# [Problem details]
From the first line down to the line containing "list of equally", print the records below exactly, leaving every picture out.

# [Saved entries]
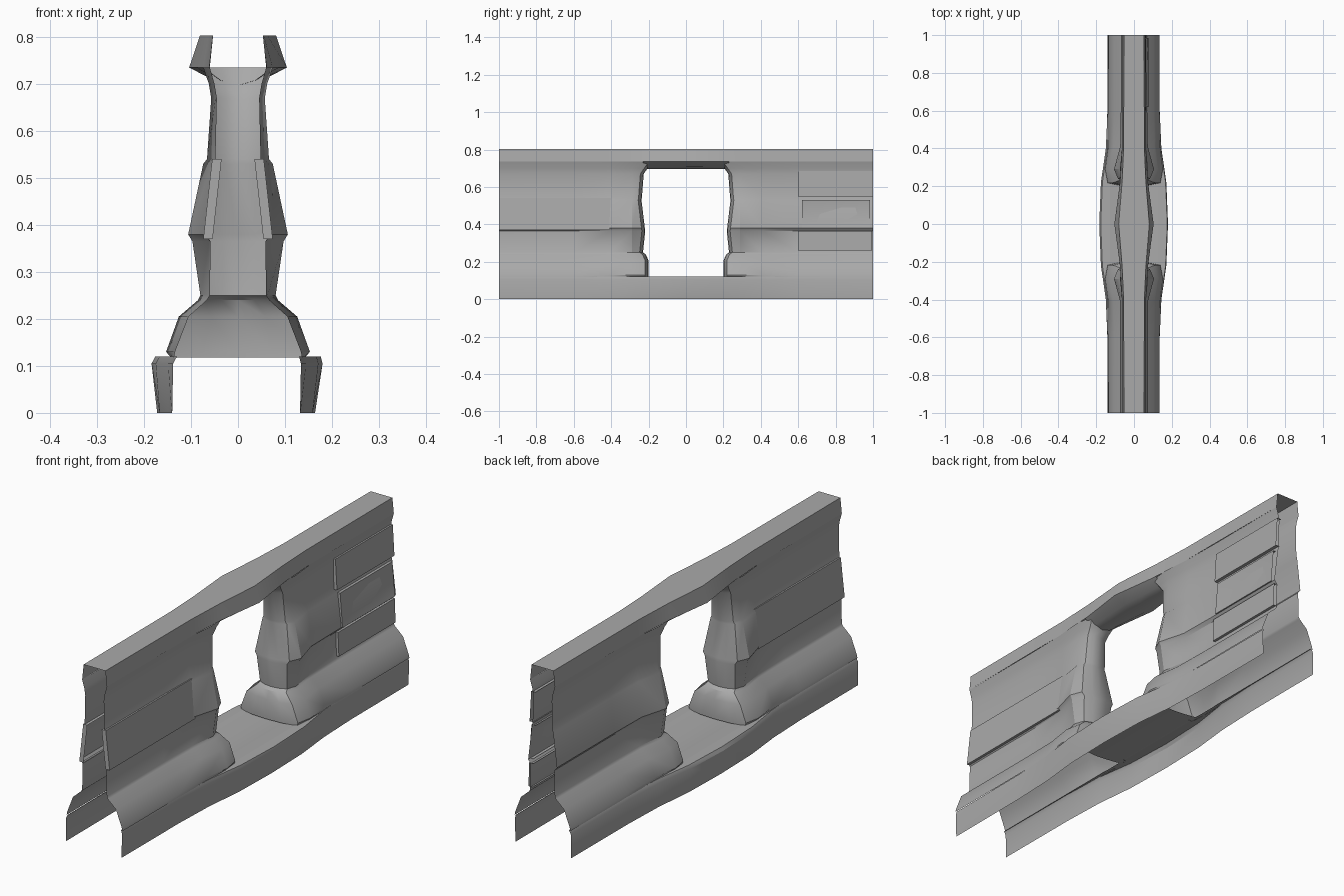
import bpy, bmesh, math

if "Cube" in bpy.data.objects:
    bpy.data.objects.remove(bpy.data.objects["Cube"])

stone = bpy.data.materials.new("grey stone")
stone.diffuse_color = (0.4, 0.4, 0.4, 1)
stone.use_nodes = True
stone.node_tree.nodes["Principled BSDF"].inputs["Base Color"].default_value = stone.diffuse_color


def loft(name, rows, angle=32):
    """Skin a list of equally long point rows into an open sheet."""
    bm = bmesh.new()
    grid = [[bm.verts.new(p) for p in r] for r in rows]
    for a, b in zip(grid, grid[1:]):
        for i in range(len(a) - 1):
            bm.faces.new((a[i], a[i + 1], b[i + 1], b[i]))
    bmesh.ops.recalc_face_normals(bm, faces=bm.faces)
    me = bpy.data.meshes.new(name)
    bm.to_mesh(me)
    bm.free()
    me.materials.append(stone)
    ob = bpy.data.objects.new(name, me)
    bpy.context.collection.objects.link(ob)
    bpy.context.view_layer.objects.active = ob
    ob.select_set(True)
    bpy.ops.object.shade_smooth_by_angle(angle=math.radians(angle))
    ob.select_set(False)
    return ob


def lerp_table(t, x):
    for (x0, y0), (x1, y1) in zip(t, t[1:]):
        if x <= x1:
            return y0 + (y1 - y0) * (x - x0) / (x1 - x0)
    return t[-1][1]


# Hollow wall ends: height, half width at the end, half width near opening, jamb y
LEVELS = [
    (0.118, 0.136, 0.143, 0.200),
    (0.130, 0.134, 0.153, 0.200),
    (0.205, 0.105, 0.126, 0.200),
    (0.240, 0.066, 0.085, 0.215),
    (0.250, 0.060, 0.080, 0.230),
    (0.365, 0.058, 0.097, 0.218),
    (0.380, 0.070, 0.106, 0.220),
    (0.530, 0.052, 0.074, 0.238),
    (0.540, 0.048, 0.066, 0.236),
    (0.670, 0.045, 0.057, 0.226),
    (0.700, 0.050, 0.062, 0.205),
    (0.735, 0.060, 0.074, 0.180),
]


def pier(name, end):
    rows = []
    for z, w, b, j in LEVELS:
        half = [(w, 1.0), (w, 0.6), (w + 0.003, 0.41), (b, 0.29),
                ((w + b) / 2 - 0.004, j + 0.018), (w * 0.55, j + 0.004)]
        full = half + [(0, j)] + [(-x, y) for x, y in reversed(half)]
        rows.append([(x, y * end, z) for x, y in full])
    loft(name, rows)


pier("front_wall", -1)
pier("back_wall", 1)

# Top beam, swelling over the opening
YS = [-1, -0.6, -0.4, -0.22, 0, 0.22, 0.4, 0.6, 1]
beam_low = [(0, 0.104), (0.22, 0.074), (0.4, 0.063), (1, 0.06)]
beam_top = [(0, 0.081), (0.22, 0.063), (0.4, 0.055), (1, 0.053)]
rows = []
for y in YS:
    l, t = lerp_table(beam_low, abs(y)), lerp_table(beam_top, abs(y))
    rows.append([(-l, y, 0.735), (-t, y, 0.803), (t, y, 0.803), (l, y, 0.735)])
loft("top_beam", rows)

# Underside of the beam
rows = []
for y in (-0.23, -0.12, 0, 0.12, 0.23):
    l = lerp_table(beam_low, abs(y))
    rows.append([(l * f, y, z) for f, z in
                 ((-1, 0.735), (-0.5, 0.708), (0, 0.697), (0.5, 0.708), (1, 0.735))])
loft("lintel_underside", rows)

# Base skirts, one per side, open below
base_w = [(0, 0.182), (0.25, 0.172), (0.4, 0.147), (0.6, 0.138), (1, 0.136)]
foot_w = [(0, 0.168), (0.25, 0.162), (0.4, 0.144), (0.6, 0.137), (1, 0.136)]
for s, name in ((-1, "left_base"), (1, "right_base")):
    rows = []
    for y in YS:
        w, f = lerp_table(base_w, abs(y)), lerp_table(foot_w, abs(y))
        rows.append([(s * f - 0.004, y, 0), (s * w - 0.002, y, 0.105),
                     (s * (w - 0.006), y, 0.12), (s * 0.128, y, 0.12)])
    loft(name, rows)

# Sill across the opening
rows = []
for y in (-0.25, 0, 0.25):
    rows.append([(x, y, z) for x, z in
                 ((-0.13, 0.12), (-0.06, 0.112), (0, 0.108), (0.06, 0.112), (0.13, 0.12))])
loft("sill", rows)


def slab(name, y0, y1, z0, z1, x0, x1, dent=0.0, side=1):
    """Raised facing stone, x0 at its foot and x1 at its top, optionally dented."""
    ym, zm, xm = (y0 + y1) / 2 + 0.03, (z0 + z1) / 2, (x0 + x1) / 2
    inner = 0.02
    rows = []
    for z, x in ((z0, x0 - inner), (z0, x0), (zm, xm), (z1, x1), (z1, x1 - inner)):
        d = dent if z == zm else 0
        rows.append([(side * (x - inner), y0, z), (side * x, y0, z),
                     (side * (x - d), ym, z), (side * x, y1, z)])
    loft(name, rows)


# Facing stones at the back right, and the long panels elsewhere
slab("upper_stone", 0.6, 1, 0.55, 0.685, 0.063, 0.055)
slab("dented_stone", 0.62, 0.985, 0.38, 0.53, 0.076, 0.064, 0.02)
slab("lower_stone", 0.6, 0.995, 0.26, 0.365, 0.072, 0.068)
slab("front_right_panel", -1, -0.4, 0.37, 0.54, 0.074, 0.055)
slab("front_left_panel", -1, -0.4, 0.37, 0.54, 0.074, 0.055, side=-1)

# [Answer for this exercise]
import bpy, bmesh, math

if "Cube" in bpy.data.objects:
    bpy.data.objects.remove(bpy.data.objects["Cube"])

stone = bpy.data.materials.new("grey stone")
stone.diffuse_color = (0.4, 0.4, 0.4, 1)
stone.use_nodes = True
stone.node_tree.nodes["Principled BSDF"].inputs["Base Color"].default_value = stone.diffuse_color


def loft(name, rows, angle=32):
    """Skin a list of equally long point rows into an open sheet."""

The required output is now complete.